> [TRY IT] Give again, word for word, every line in the entries below from the line with "lug_frames = []" up to and including the line with "# Elliptical channel above the floor plate", and no other line.

> [DATA UNDER STUDY]

BEGIN

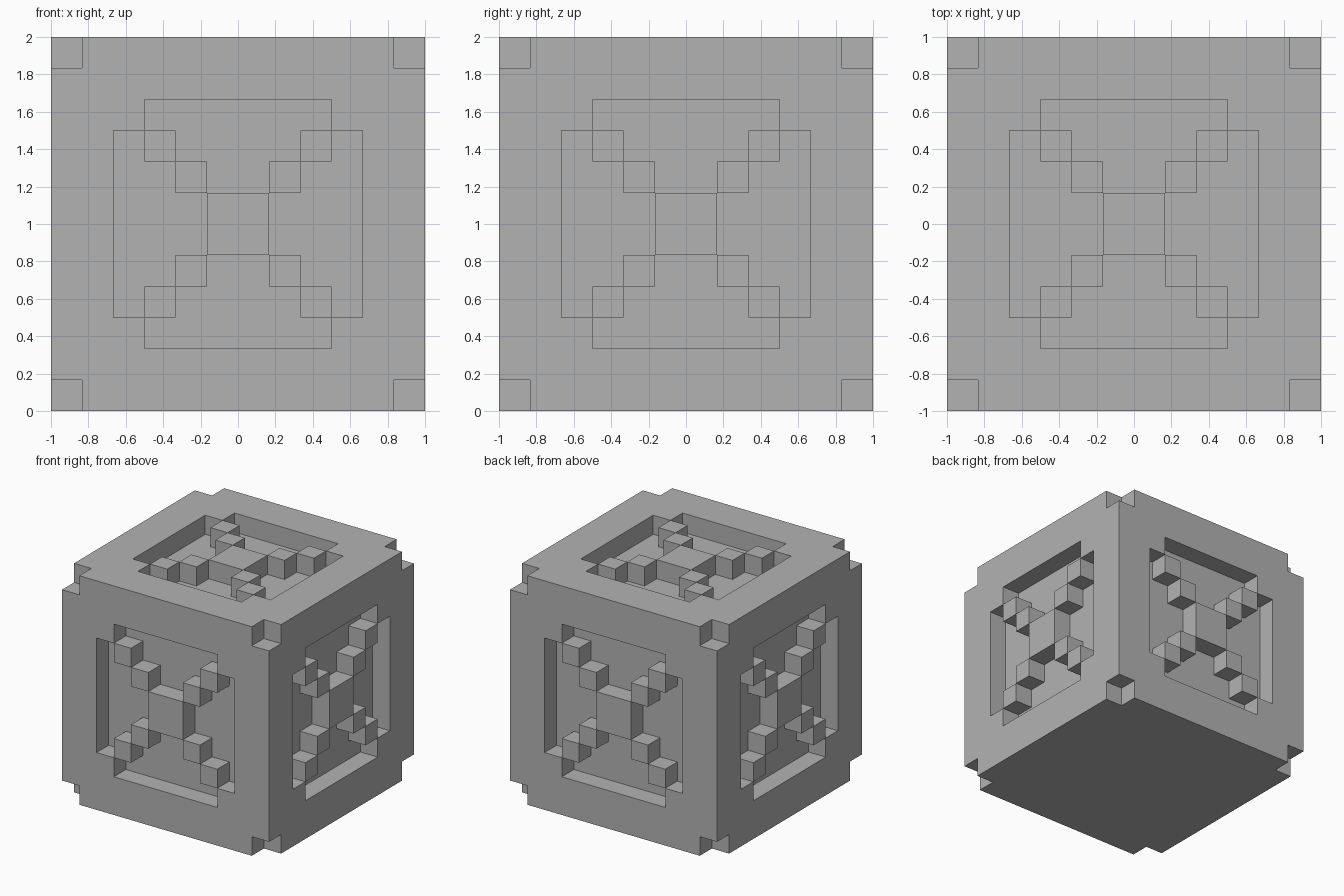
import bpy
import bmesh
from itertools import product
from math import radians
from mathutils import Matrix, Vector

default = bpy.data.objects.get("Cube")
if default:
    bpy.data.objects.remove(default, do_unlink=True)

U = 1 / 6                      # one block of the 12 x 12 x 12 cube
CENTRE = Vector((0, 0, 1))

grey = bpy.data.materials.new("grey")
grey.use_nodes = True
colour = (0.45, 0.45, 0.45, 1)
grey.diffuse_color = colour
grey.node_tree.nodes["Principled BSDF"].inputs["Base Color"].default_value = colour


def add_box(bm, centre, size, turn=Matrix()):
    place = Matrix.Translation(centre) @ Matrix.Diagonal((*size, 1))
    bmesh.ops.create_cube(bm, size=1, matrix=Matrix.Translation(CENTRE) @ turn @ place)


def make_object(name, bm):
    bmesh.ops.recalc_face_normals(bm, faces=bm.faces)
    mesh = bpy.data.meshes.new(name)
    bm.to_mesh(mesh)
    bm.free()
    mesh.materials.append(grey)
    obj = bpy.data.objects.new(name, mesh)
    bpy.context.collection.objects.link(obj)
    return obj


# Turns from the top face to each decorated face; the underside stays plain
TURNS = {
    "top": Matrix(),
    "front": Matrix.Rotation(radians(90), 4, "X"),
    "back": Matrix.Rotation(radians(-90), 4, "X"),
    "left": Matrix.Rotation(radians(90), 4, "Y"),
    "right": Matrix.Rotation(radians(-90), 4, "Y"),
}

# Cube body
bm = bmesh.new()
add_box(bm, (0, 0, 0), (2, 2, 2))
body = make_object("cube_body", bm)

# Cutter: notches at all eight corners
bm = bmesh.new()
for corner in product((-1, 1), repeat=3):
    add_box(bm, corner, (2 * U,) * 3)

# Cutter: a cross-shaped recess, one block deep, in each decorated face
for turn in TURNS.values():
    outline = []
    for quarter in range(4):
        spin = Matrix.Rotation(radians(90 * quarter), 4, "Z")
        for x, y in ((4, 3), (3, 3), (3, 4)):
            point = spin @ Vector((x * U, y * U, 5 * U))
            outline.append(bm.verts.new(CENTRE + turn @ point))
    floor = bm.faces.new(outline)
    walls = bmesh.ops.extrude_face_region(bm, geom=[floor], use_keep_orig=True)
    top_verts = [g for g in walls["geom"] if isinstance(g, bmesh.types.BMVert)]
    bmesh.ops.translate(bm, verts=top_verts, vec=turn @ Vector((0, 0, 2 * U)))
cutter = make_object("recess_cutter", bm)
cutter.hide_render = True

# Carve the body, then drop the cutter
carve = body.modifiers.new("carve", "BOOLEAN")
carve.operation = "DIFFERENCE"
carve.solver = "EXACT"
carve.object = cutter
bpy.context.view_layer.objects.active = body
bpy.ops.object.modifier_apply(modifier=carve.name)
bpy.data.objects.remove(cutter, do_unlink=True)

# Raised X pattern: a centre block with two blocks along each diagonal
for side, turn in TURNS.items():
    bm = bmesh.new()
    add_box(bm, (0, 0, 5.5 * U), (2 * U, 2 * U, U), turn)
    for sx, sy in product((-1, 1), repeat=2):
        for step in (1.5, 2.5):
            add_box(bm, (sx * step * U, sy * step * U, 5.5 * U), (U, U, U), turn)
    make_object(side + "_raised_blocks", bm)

END
BEGIN

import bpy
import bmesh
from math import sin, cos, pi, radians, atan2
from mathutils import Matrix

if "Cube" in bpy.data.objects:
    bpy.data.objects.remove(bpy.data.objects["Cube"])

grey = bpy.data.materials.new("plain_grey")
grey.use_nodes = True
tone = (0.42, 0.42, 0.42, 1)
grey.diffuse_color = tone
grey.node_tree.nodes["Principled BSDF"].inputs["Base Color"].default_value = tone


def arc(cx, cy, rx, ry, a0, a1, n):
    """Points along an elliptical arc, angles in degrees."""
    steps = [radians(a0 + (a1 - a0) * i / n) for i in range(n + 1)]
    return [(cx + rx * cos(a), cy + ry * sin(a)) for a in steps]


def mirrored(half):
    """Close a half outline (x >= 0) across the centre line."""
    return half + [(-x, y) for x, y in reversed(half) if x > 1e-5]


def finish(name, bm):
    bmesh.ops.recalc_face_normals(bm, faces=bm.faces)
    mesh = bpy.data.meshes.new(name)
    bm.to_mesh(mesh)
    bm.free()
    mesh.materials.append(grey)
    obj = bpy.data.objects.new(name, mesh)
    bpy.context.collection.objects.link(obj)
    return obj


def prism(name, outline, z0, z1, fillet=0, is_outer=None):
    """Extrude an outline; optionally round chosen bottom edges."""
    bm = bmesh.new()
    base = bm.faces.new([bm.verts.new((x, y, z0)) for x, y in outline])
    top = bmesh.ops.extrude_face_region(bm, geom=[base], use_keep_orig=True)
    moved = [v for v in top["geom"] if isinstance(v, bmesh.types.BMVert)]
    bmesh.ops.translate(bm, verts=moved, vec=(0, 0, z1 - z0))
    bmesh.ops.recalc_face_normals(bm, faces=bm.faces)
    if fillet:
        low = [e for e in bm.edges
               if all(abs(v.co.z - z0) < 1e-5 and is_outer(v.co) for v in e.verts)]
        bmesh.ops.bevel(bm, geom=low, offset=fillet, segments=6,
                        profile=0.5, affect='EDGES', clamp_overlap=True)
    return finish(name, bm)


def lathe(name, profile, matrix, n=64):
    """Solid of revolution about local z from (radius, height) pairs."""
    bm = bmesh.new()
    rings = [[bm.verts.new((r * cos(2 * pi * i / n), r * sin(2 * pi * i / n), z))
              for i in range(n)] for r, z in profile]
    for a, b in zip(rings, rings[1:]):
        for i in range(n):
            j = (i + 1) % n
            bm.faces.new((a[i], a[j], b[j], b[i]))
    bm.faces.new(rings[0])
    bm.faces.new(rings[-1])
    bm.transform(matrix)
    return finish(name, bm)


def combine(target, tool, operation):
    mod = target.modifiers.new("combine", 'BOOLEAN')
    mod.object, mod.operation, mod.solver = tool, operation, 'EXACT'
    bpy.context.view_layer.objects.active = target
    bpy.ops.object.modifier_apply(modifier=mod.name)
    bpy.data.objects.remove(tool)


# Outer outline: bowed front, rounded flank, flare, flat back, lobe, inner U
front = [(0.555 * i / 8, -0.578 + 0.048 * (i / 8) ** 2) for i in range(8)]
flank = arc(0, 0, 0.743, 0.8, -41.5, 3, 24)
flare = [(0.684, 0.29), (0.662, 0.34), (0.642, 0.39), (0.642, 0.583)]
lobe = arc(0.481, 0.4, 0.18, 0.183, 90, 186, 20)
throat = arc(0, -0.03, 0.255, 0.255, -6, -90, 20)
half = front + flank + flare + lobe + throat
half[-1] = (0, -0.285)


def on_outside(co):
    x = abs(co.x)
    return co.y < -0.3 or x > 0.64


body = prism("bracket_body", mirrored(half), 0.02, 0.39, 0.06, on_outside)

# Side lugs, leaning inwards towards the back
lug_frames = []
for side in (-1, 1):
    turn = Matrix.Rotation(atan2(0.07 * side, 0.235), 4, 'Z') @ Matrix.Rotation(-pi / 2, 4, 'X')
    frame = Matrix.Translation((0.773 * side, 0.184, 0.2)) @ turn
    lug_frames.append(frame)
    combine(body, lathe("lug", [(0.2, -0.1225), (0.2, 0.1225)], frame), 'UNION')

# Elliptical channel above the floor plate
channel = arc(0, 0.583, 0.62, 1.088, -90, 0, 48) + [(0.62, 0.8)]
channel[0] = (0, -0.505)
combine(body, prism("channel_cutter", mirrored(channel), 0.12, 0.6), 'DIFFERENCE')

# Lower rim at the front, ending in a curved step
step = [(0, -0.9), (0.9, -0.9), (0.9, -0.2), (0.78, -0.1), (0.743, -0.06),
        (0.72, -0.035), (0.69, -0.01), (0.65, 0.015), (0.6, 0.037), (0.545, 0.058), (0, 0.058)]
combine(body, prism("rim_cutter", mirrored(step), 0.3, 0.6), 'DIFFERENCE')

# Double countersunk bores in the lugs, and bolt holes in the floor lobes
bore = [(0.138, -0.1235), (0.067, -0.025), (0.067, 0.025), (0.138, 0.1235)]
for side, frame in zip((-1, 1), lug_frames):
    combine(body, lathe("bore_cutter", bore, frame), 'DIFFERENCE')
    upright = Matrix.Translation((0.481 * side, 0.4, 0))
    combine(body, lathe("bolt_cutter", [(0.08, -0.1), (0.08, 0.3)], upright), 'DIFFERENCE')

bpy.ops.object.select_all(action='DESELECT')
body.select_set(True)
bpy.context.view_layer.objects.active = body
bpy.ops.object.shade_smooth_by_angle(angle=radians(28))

END

> [TASK OUTPUT]
lug_frames = []
for side in (-1, 1):
    turn = Matrix.Rotation(atan2(0.07 * side, 0.235), 4, 'Z') @ Matrix.Rotation(-pi / 2, 4, 'X')
    frame = Matrix.Translation((0.773 * side, 0.184, 0.2)) @ turn
    lug_frames.append(frame)
    combine(body, lathe("lug", [(0.2, -0.1225), (0.2, 0.1225)], frame), 'UNION')

# Elliptical channel above the floor plate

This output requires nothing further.